Work to complete: An exact copy of the lines from the one containing "if (k === 5 && b === 3) return null;" through the last line below is required; include both of those lines and no others.

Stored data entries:

+++

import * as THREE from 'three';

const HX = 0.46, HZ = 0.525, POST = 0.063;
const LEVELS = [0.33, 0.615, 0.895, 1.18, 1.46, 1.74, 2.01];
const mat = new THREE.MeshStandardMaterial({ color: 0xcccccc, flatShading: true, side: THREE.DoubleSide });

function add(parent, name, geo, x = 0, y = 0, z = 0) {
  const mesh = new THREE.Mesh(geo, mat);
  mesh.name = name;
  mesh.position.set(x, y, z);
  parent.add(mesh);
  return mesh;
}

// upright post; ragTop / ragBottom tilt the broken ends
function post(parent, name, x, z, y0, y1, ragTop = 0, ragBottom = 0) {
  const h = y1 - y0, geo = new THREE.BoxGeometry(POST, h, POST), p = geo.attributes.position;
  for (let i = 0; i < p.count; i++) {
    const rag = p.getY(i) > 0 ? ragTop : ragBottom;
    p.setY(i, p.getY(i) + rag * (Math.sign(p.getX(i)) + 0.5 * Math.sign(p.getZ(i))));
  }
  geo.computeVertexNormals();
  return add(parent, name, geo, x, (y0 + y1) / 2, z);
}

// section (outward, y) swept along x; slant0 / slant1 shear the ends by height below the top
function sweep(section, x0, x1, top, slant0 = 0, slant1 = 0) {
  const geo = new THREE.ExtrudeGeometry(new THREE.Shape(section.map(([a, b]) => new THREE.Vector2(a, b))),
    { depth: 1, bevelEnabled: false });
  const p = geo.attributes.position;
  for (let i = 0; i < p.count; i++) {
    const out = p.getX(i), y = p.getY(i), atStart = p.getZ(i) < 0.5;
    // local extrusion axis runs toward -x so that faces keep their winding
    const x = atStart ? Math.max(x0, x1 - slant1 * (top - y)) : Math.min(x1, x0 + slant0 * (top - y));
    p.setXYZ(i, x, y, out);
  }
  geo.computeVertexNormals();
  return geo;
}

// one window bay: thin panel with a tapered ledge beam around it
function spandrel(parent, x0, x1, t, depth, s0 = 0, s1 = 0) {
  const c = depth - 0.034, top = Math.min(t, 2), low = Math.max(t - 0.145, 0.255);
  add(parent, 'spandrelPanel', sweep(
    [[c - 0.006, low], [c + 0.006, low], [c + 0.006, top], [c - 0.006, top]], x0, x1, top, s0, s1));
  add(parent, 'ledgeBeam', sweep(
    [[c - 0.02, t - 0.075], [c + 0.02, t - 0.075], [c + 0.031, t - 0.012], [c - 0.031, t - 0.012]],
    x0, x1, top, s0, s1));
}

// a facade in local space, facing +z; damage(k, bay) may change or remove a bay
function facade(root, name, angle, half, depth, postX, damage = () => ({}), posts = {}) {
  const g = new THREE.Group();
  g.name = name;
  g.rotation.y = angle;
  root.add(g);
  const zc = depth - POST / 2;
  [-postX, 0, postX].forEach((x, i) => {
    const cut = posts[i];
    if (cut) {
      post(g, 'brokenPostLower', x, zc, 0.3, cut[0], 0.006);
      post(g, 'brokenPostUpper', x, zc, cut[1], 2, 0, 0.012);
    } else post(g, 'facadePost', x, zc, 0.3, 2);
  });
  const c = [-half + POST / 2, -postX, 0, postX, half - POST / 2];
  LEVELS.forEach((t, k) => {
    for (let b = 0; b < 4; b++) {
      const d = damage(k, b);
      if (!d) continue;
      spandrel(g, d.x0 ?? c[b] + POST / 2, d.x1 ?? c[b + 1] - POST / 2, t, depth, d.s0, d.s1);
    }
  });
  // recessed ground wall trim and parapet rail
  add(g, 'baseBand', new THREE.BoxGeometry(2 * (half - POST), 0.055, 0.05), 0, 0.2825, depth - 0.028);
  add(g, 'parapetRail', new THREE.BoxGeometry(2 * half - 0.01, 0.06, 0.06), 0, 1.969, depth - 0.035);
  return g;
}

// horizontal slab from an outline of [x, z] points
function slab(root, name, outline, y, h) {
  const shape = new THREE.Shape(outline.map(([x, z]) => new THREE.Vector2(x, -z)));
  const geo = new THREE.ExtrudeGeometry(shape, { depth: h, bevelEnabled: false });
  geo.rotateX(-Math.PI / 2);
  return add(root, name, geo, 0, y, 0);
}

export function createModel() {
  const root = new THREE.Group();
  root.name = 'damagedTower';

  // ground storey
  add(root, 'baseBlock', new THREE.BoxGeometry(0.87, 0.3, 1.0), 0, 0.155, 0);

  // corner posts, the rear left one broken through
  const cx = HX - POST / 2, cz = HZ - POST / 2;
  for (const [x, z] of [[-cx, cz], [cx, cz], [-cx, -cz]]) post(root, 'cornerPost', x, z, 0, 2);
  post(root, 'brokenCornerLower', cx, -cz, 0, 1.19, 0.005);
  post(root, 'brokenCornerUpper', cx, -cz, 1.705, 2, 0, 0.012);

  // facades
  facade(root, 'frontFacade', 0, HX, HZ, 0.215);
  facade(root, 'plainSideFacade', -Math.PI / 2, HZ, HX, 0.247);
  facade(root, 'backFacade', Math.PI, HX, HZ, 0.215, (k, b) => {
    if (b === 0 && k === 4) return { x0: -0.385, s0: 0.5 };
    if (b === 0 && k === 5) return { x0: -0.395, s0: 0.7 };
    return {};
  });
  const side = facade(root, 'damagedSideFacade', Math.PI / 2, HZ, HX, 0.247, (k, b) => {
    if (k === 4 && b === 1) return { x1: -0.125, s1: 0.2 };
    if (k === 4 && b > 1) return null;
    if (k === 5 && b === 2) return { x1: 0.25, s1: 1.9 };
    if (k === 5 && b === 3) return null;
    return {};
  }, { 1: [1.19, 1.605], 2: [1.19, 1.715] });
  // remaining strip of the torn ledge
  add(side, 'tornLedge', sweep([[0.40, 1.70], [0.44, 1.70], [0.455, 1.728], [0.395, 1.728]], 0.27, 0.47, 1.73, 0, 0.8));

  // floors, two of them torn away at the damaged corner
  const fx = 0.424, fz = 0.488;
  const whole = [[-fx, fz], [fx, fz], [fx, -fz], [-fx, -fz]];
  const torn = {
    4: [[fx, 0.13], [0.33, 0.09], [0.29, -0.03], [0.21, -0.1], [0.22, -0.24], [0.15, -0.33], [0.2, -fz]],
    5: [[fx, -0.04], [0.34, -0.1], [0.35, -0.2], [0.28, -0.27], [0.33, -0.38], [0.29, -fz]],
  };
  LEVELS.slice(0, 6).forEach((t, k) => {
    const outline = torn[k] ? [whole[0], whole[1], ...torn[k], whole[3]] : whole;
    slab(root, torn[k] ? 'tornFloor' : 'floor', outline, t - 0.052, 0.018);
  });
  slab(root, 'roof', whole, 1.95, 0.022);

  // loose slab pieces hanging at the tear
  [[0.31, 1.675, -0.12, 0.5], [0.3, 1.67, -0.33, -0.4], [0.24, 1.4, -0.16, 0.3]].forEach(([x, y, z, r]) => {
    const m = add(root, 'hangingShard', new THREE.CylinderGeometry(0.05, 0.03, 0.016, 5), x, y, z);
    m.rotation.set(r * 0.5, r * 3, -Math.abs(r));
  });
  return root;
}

+++

Result of this task:
    if (k === 5 && b === 3) return null;
    return {};
  }, { 1: [1.19, 1.605], 2: [1.19, 1.715] });
  // remaining strip of the torn ledge
  add(side, 'tornLedge', sweep([[0.40, 1.70], [0.44, 1.70], [0.455, 1.728], [0.395, 1.728]], 0.27, 0.47, 1.73, 0, 0.8));

  // floors, two of them torn away at the damaged corner
  const fx = 0.424, fz = 0.488;
  const whole = [[-fx, fz], [fx, fz], [fx, -fz], [-fx, -fz]];
  const torn = {
    4: [[fx, 0.13], [0.33, 0.09], [0.29, -0.03], [0.21, -0.1], [0.22, -0.24], [0.15, -0.33], [0.2, -fz]],
    5: [[fx, -0.04], [0.34, -0.1], [0.35, -0.2], [0.28, -0.27], [0.33, -0.38], [0.29, -fz]],
  };
  LEVELS.slice(0, 6).forEach((t, k) => {
    const outline = torn[k] ? [whole[0], whole[1], ...torn[k], whole[3]] : whole;
    slab(root, torn[k] ? 'tornFloor' : 'floor', outline, t - 0.052, 0.018);
  });
  slab(root, 'roof', whole, 1.95, 0.022);

  // loose slab pieces hanging at the tear
  [[0.31, 1.675, -0.12, 0.5], [0.3, 1.67, -0.33, -0.4], [0.24, 1.4, -0.16, 0.3]].forEach(([x, y, z, r]) => {
    const m = add(root, 'hangingShard', new THREE.CylinderGeometry(0.05, 0.03, 0.016, 5), x, y, z);
    m.rotation.set(r * 0.5, r * 3, -Math.abs(r));
  });
  return root;
}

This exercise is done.